Skip to main content

Section5.5Complex Eigenvalues

  1. Learn to find complex eigenvalues and eigenvectors of a matrix.

In Section 5.4, we saw that a matrix whose characteristic polynomial has distinct real roots is diagonalizable: it is similar to a diagonal matrix, which is much simpler to analyze. In this section, we study matrices whose characteristic polynomial has complex roots. If a matrix has distinct complex eigenvalues, then it is also diagonalizable, but it similar to a diagonal matrix with complex entries. The geometric interpretation of such a matrix is a subtle question, which is treated in detail in the full version of the book.

See Appendix A for a review of the complex numbers.

Subsection5.5.1Matrices with Complex Eigenvalues

As a consequence of the fundamental theorem of algebra as applied to the characteristic polynomial, we see that:
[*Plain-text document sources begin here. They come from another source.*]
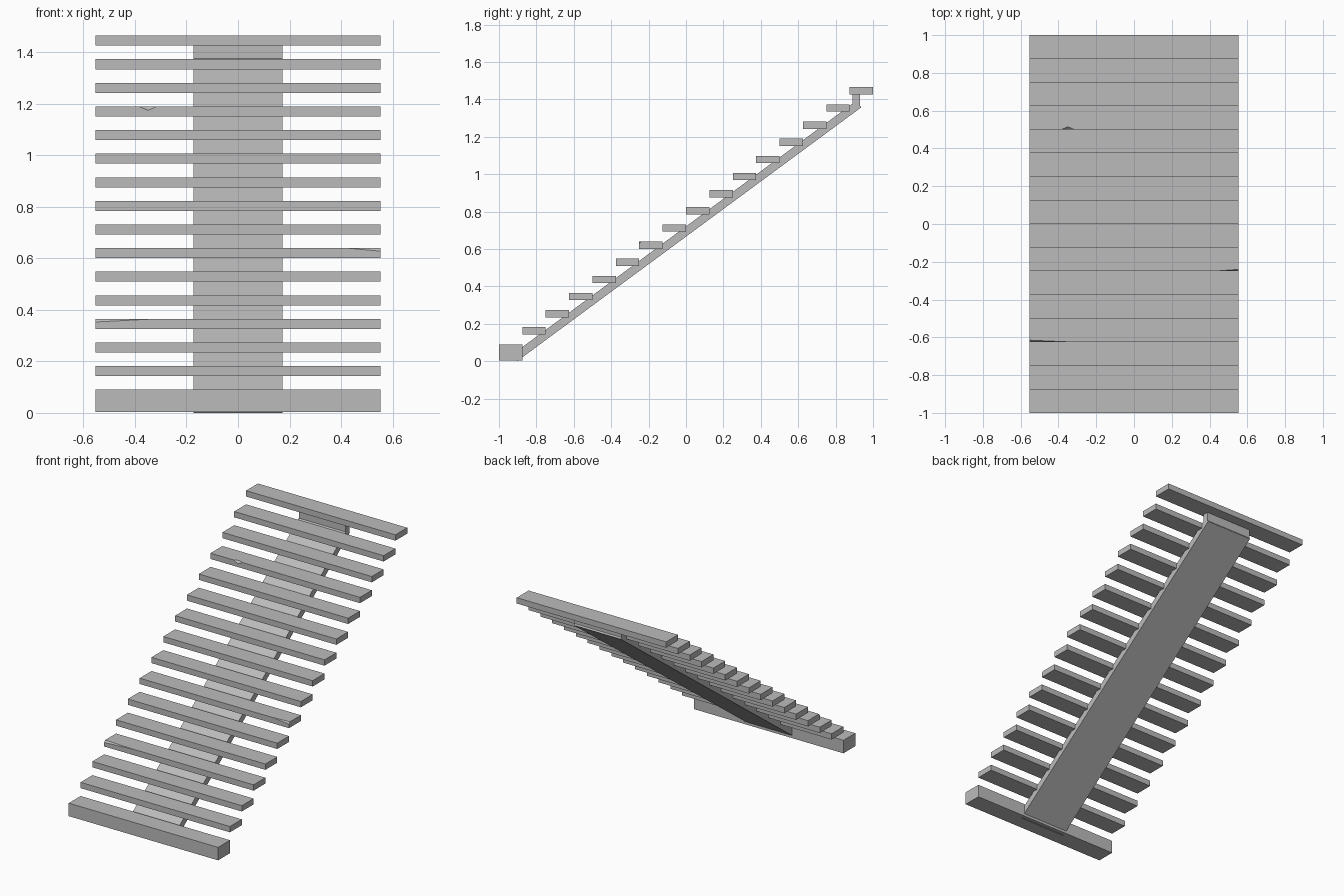
import bpy
import bmesh
from mathutils import Vector

cube = bpy.data.objects.get("Cube")
if cube:
    bpy.data.objects.remove(cube, do_unlink=True)

STEPS = 16
HALF_W = 0.553       # half width of the treads
RAIL_W = 0.173       # half width of the central beam
GOING = 2 / STEPS    # depth of each tread
BASE_TOP = 0.09
RISE = (1.465 - BASE_TOP) / (STEPS - 1)
THICK = 0.039

concrete = bpy.data.materials.new("concrete_grey")
concrete.use_nodes = True
grey = (0.5, 0.5, 0.5, 1)
concrete.diffuse_color = grey
concrete.node_tree.nodes["Principled BSDF"].inputs["Base Color"].default_value = grey


def add_object(name, bm):
    bmesh.ops.recalc_face_normals(bm, faces=bm.faces)
    mesh = bpy.data.meshes.new(name)
    bm.to_mesh(mesh)
    bm.free()
    mesh.materials.append(concrete)
    obj = bpy.data.objects.new(name, mesh)
    bpy.context.scene.collection.objects.link(obj)
    return obj


def extrude_profile(name, profile, half_width):
    """Side profile of (y, z) points, extruded across x."""
    bm = bmesh.new()
    face = bm.faces.new([bm.verts.new((-half_width, y, z)) for y, z in profile])
    geom = bmesh.ops.extrude_face_region(bm, geom=[face])["geom"]
    moved = [v for v in geom if isinstance(v, bmesh.types.BMVert)]
    bmesh.ops.translate(bm, verts=moved, vec=(2 * half_width, 0, 0))
    return add_object(name, bm)


def box(name, y0, y1, z0, z1, half_width):
    return extrude_profile(name, [(y0, z0), (y1, z0), (y1, z1), (y0, z1)], half_width)


def chip(tread, x, y, z, half, drop, depth):
    """Break a small wedge out of the front top edge of a tread."""
    low, back = Vector((x, y, z - drop)), Vector((x, y + depth, z))
    mid, slope = (low + back) / 2, back - low
    ends = [Vector((x + s * half, y, z)) for s in (-1, 1)]
    points = [e + (e - mid) * 0.6 for e in ends] + [low - slope, back + slope]
    bm = bmesh.new()
    for p in points:
        bm.verts.new(p)
    bmesh.ops.convex_hull(bm, input=bm.verts)
    cutter = add_object("chip_cutter", bm)
    cutter.hide_render = True
    mod = tread.modifiers.new("chip", "BOOLEAN")
    mod.operation = "DIFFERENCE"
    mod.solver = "EXACT"
    mod.object = cutter
    bpy.context.view_layer.objects.active = tread
    bpy.ops.object.modifier_apply(modifier=mod.name)
    bpy.data.objects.remove(cutter, do_unlink=True)


# Solid bottom step
box("bottom_step", -1, -1 + GOING, 0.003, BASE_TOP, HALF_W)

# Floating treads, three of them with damaged edges:
# step number -> chip centre, half width, drop, depth
chips = {
    3: (-HALF_W, 0.23, 0.012, 0.01),
    6: (HALF_W, 0.13, 0.012, 0.01),
    12: (-0.35, 0.035, 0.015, 0.015),
}
for k in range(1, STEPS):
    front, top = -1 + GOING * k, BASE_TOP + RISE * k
    tread = box(f"tread_{k}", front, front + GOING, top - THICK, top, HALF_W)
    if k in chips:
        x, half, drop, depth = chips[k]
        chip(tread, x, front, top, half, drop, depth)

# Sloping central beam with square-cut ends
foot, head = Vector((-0.903, 0)), Vector((0.937, 1.357))
along = (head - foot).normalized()
across = Vector((-along.y, along.x)) * 0.044
extrude_profile("central_beam", [foot, head, head + across, foot + across], RAIL_W)

# Short post holding the top tread
box("top_post", 0.89, 0.93, 1.365, 1.465 - THICK, RAIL_W)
Every n × n matrix has exactly n complex eigenvalues, counted with multiplicity.

We can compute a corresponding (complex) eigenvector in exactly the same way as before: by row reducing the matrix A λ I n . Now, however, we have to do arithmetic with complex numbers.

If A is a matrix with real entries, then its characteristic polynomial has real coefficients, so this note implies that its complex eigenvalues come in conjugate pairs. In the first example, we notice that
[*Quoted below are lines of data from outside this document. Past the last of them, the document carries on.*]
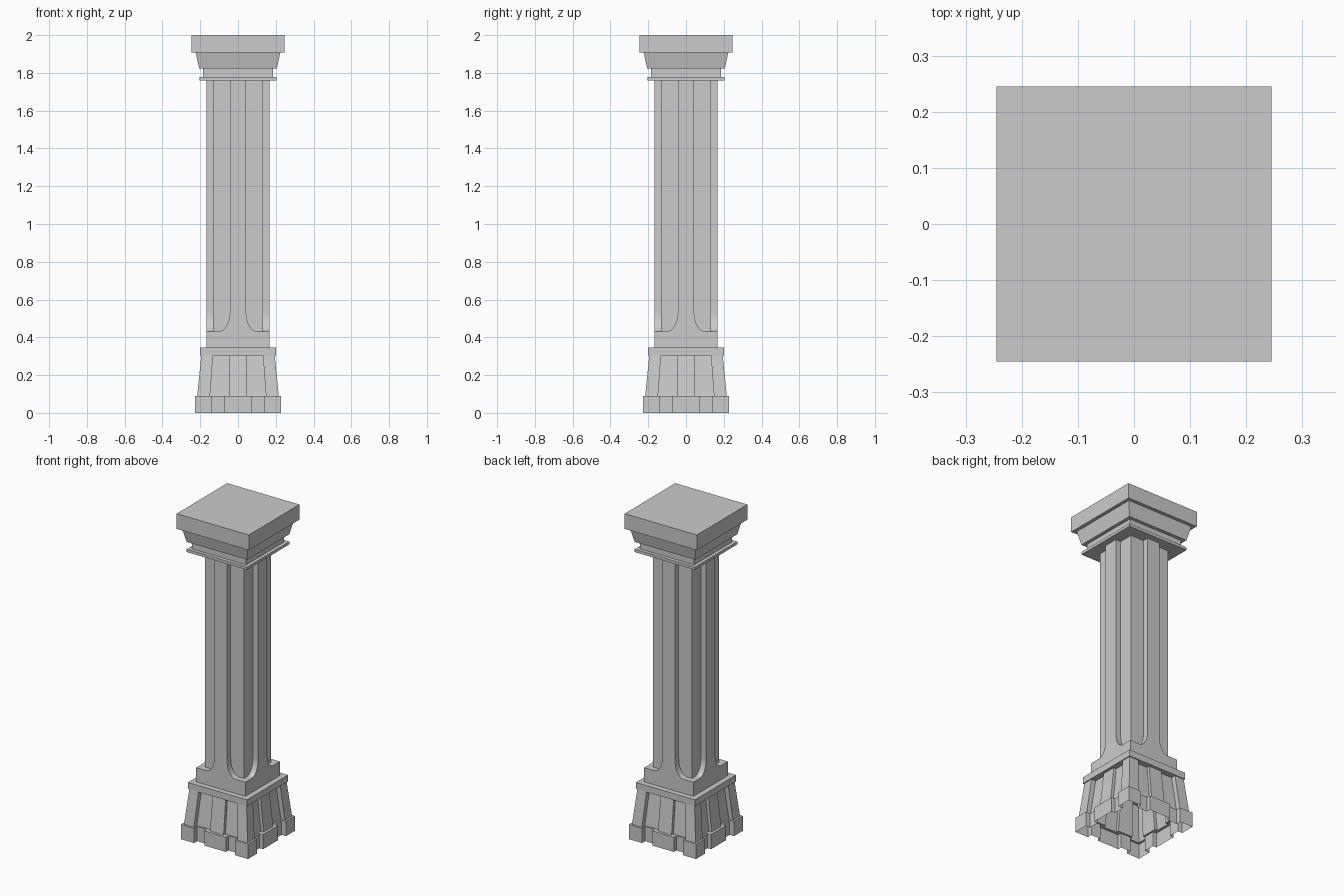
import bpy, bmesh, math

if "Cube" in bpy.data.objects:
    bpy.data.objects.remove(bpy.data.objects["Cube"])


def make_object(name, bm):
    bmesh.ops.recalc_face_normals(bm, faces=bm.faces)
    mesh = bpy.data.meshes.new(name)
    bm.to_mesh(mesh)
    bm.free()
    ob = bpy.data.objects.new(name, mesh)
    bpy.context.collection.objects.link(ob)
    return ob


def loft(name, rings, cap_bottom=True, cap_top=True):
    """Join a stack of (outline, z) rings into one skin."""
    bm = bmesh.new()
    loops = [[bm.verts.new((x, y, z)) for x, y in pts] for pts, z in rings]
    n = len(loops[0])
    for a, b in zip(loops, loops[1:]):
        for i in range(n):
            j = (i + 1) % n
            bm.faces.new((a[i], a[j], b[j], b[i]))
    if cap_bottom:
        bm.faces.new(loops[0][::-1])
    if cap_top:
        bm.faces.new(loops[-1])
    return make_object(name, bm)


def four_sides(side):
    """Repeat one side's outline (facing -y) around the four sides."""
    pts = []
    for k in range(4):
        c, s = round(math.cos(k * math.pi / 2)), round(math.sin(k * math.pi / 2))
        pts += [(x * c - y * s, x * s + y * c) for x, y in side]
    return pts


def square(h):
    return four_sides([(-h, -h)])


def square_stack(name, profile):
    return loft(name, [(square(h), z) for h, z in profile])


def buttress_plan(corner, inner, recess, mid_half, mid):
    """Square with projecting corners and a projecting middle pier."""
    half = [(-inner, -corner), (-inner, -recess), (-mid_half, -recess), (-mid_half, -mid)]
    return four_sides([(-corner, -corner)] + half + [(-x, y) for x, y in reversed(half)])


# Hollow buttressed base, open underneath
plinth = buttress_plan(0.228, 0.14, 0.198, 0.073, 0.222)
foot = buttress_plan(0.216, 0.148, 0.188, 0.046, 0.206)
head = buttress_plan(0.194, 0.132, 0.164, 0.044, 0.182)
loft("buttressed_base", [(plinth, 0), (plinth, 0.09), (foot, 0.0905), (head, 0.306)],
     cap_bottom=False, cap_top=False)

# Slab over the base and the block under the shaft
square_stack("base_slab_and_block", [(0.2, 0.305), (0.2, 0.345), (0.167, 0.345), (0.167, 0.432)])

# Square shaft core
square_stack("shaft_core", [(0.132, 0.43), (0.132, 1.765)])

# Four raised ribs, flaring out at the foot
curve = [(0.1 - 0.057 * math.sin(t), 0.532 - 0.1 * math.cos(t))
         for t in (i * math.pi / 16 for i in range(9))]
right = curve + [(0.043, 1.765)]
outline = right + [(-x, z) for x, z in reversed(right)]
for k, label in enumerate(("front", "right", "back", "left")):
    bm = bmesh.new()
    face = bm.faces.new([bm.verts.new((x, -0.167, z)) for x, z in outline])
    ext = bmesh.ops.extrude_face_region(bm, geom=[face])
    for v in ext["geom"]:
        if isinstance(v, bmesh.types.BMVert):
            v.co.y = -0.13
    rib = make_object("shaft_rib_" + label, bm)
    rib.rotation_euler.z = k * math.pi / 2

# Stepped capital
square_stack("capital", [(0.205, 1.76), (0.205, 1.777), (0.184, 1.777), (0.184, 1.822),
                         (0.205, 1.822), (0.224, 1.907), (0.245, 1.907), (0.245, 2.0)])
1 + i hasaneigenvector v 1 = E i 1 F 1 i hasaneigenvector v 2 = E i 1 F .

In the second example,

4 + 3 i 5hasaneigenvector v 1 = C 12 9 i 9 + 12 i 25 D 4 3 i 5hasaneigenvector v 2 = C 12 + 9 i 9 12 i 25 D
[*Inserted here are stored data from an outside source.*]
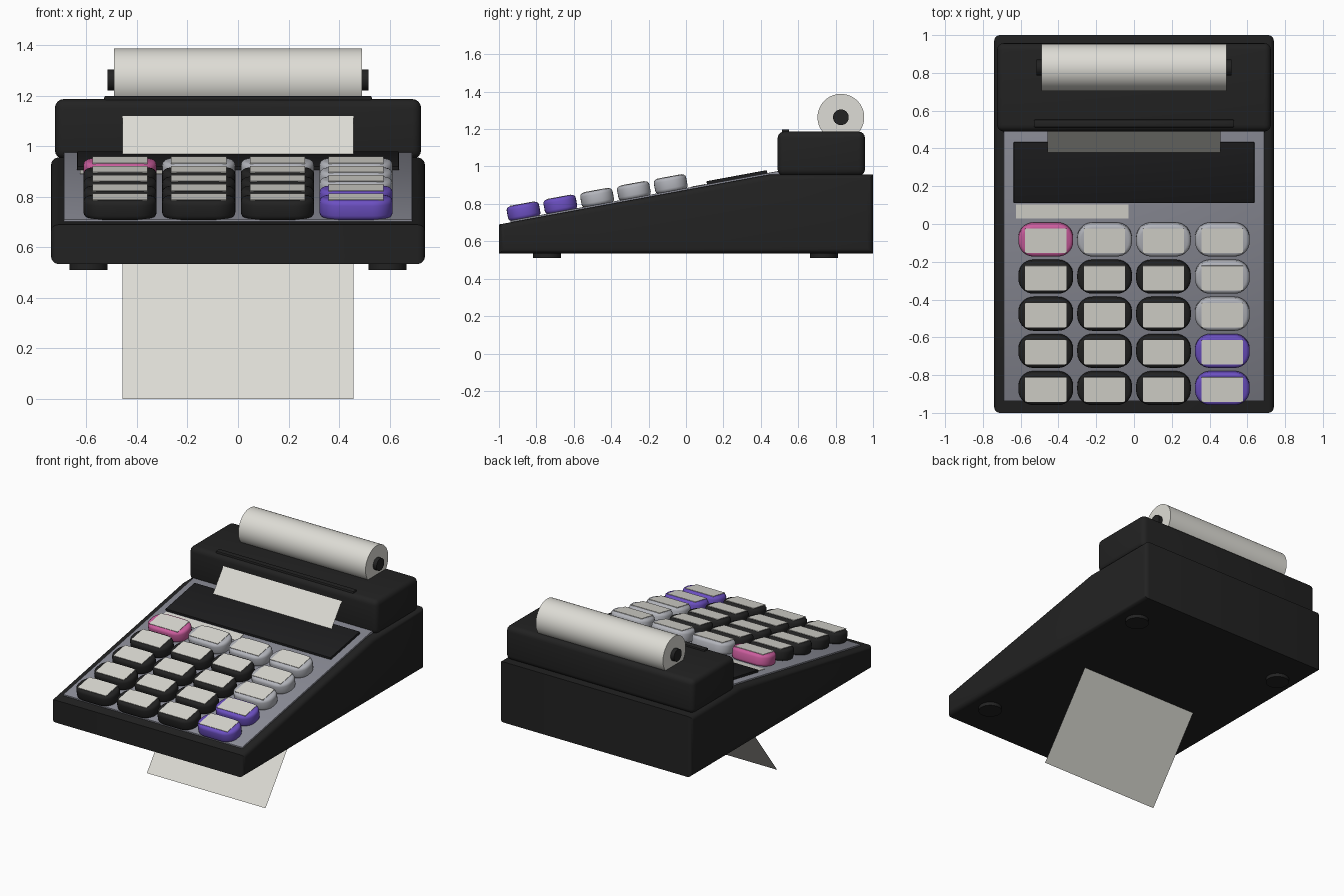
import bpy, bmesh, math
from mathutils import Matrix, Vector

if "Cube" in bpy.data.objects:
    bpy.data.objects.remove(bpy.data.objects["Cube"])


def mat(name, r, g, b):
    m = bpy.data.materials.new(name)
    m.diffuse_color = (r, g, b, 1)
    m.use_nodes = True
    m.node_tree.nodes["Principled BSDF"].inputs["Base Color"].default_value = m.diffuse_color
    return m


BLACK = mat("case_black", 0.016, 0.016, 0.016)
SCREEN = mat("screen_black", 0.012, 0.012, 0.013)
PANEL = mat("panel_gray", 0.26, 0.265, 0.31)
SILVER = mat("key_silver", 0.45, 0.46, 0.50)
PURPLE = mat("key_purple", 0.15, 0.08, 0.54)
PINK = mat("key_pink", 0.60, 0.11, 0.34)
PAPER = mat("paper_white", 0.73, 0.72, 0.67)

# Sloped keyboard frame: local z is the slope normal
TILT = math.atan(0.1845)
SLOPE = Matrix.Translation((0, 0, 0.8745)) @ Matrix.Rotation(TILT, 4, 'X')


def finish(name, bm, material, matrix=None, smooth=True):
    bmesh.ops.recalc_face_normals(bm, faces=bm.faces)
    me = bpy.data.meshes.new(name)
    bm.to_mesh(me)
    bm.free()
    ob = bpy.data.objects.new(name, me)
    bpy.context.collection.objects.link(ob)
    me.materials.append(material)
    if matrix:
        ob.matrix_world = matrix
    if smooth:
        bpy.ops.object.select_all(action='DESELECT')
        ob.select_set(True)
        bpy.context.view_layer.objects.active = ob
        bpy.ops.object.shade_smooth_by_angle(angle=math.radians(35))
    return ob


def bevel(bm, edges, offset, segments):
    bmesh.ops.bevel(bm, geom=edges, offset=offset, segments=segments,
                    profile=0.5, affect='EDGES', clamp_overlap=True)


def box(name, lo, hi, material, matrix=None, edge=0.0, corner=0.0, segments=3):
    """Box from lo to hi; corner rounds the plan, edge rounds the rims."""
    bm = bmesh.new()
    bmesh.ops.create_cube(bm, size=1)
    lo, hi = Vector(lo), Vector(hi)
    for v in bm.verts:
        v.co = Vector([(lo[i] + hi[i]) / 2 + v.co[i] * (hi[i] - lo[i]) for i in range(3)])
    if corner:
        vertical = [e for e in bm.edges if abs(e.verts[0].co.z - e.verts[1].co.z) > 1e-4]
        bevel(bm, vertical, corner, 7)
        rims = [e for e in bm.edges if abs(e.verts[0].co.z - e.verts[1].co.z) < 1e-4]
        bevel(bm, rims, edge, segments)
    elif edge:
        bevel(bm, bm.edges[:], edge, segments)
    return finish(name, bm, material, matrix, bool(edge))


def cylinder(name, radius, depth, centre, material, axis='Z', sides=48):
    bm = bmesh.new()
    bmesh.ops.create_cone(bm, cap_ends=True, segments=sides, radius1=radius,
                          radius2=radius, depth=depth)
    m = Matrix.Translation(centre)
    if axis == 'X':
        m = m @ Matrix.Rotation(math.pi / 2, 4, 'Y')
    return finish(name, bm, material, m)


# Wedge case: side profile extruded across, rounded along both side outlines
profile = [(-1, 0.534), (1, 0.534), (1, 0.956), (0.442, 0.956), (-1, 0.69)]
bm = bmesh.new()
side = bm.faces.new([bm.verts.new((-0.74, y, z)) for y, z in profile])
ext = bmesh.ops.extrude_face_region(bm, geom=[side])
for v in ext['geom']:
    if isinstance(v, bmesh.types.BMVert):
        v.co.x = 0.74
outline = [e for e in bm.edges if abs(e.verts[0].co.x - e.verts[1].co.x) < 1e-4]
bevel(bm, outline, 0.03, 4)
finish("case", bm, BLACK)

# Printer housing and tear bar
box("printer_housing", (-0.725, 0.49, 0.95), (0.725, 0.957, 1.187), BLACK, edge=0.035, segments=4)
box("tear_bar", (-0.53, 0.512, 1.17), (0.53, 0.552, 1.199), BLACK, edge=0.006, segments=2)

# Paper roll on its spindle
cylinder("paper_roll", 0.125, 0.98, (0, 0.828, 1.263), PAPER, 'X', 64)
cylinder("roll_spindle", 0.042, 1.034, (0, 0.828, 1.263), BLACK, 'X', 32)

# Slanted paper sheet
bm = bmesh.new()
bm.faces.new([bm.verts.new(p) for p in
              ((-0.457, -0.35, 0), (0.457, -0.35, 0), (0.457, 0.497, 1.13), (-0.457, 0.497, 1.13))])
finish("paper_sheet", bm, PAPER, smooth=False)

# Key panel, display and name plate
box("key_panel", (-0.69, -0.953, -0.02), (0.69, 0.51, 0.010), PANEL, SLOPE, 0.004, segments=2)
box("display", (-0.637, 0.116, 0.0), (0.637, 0.444, 0.026), SCREEN, SLOPE, 0.005, segments=2)
box("name_plate", (-0.625, 0.032, 0.009), (-0.03, 0.107, 0.0125), PAPER, SLOPE)

# Keys with printed caps
for row in range(5):
    for col in range(4):
        x, u = -0.467 + 0.3115 * col, -0.075 - 0.2 * row
        if row == 0 and col == 0:
            colour = PINK
        elif col == 3 and row >= 3:
            colour = PURPLE
        elif row == 0 or col == 3:
            colour = SILVER
        else:
            colour = BLACK
        tag = f"_{row + 1}_{col + 1}"
        box("key" + tag, (x - 0.145, u - 0.088, 0.005), (x + 0.145, u + 0.088, 0.085),
            colour, SLOPE, 0.02, 0.08)
        box("key_cap" + tag, (x - 0.109, u - 0.066, 0.083), (x + 0.109, u + 0.066, 0.0875),
            PAPER, SLOPE)

# Rubber feet
for sx in (-1, 1):
    for y in (-0.742, 0.737):
        cylinder("foot", 0.075, 0.04, (sx * 0.592, y, 0.53), BLACK, sides=32)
In these cases, an eigenvector for the conjugate eigenvalue is simply the conjugate eigenvector (the eigenvector obtained by conjugating each entry of the first eigenvector). This is always true. Indeed, if Av = λ v then

A v = Av = λ v = λ v ,

which exactly says that v is an eigenvector of A with eigenvalue λ .

Let A be a matrix with real entries. If

λ isacomplexeigenvaluewitheigenvector v ,then λ isacomplexeigenvaluewitheigenvector v .

In other words, both eigenvalues and eigenvectors come in conjugate pairs.

Since it can be tedious to divide by complex numbers while row reducing, it is useful to learn the following trick, which works equally well for matrices with real entries.

Eigenvector Trick for 2 × 2 Matrices

Let A be a 2 × 2 matrix, and let λ be a (real or complex) eigenvalue. Then

A λ I 2 = E zw AA F = E wz F isaneigenvectorwitheigenvalue λ ,

assuming the first row of A λ I 2 is nonzero.

Indeed, since λ is an eigenvalue, we know that A λ I 2 is not an invertible matrix. It follows that the rows are collinear (otherwise the determinant is nonzero), so that the second row is automatically a (complex) multiple of the first:

E zw AA F = E zwczcw F .

It is obvious that A wz B is in the null space of this matrix, as is A w z B , for that matter. Note that we never had to compute the second row of A λ I 2 , let alone row reduce!

In this example we found the eigenvectors A i 1 B and A i 1 B for the eigenvalues 1 + i and 1 i , respectively, but in this example we found the eigenvectors A 1 i B and A 1 i B for the same eigenvalues of the same matrix. These vectors do not look like multiples of each other at first—but since we now have complex numbers at our disposal, we can see that they actually are multiples:

i E i 1 F = E 1 i F i E i 1 F = E 1 i F .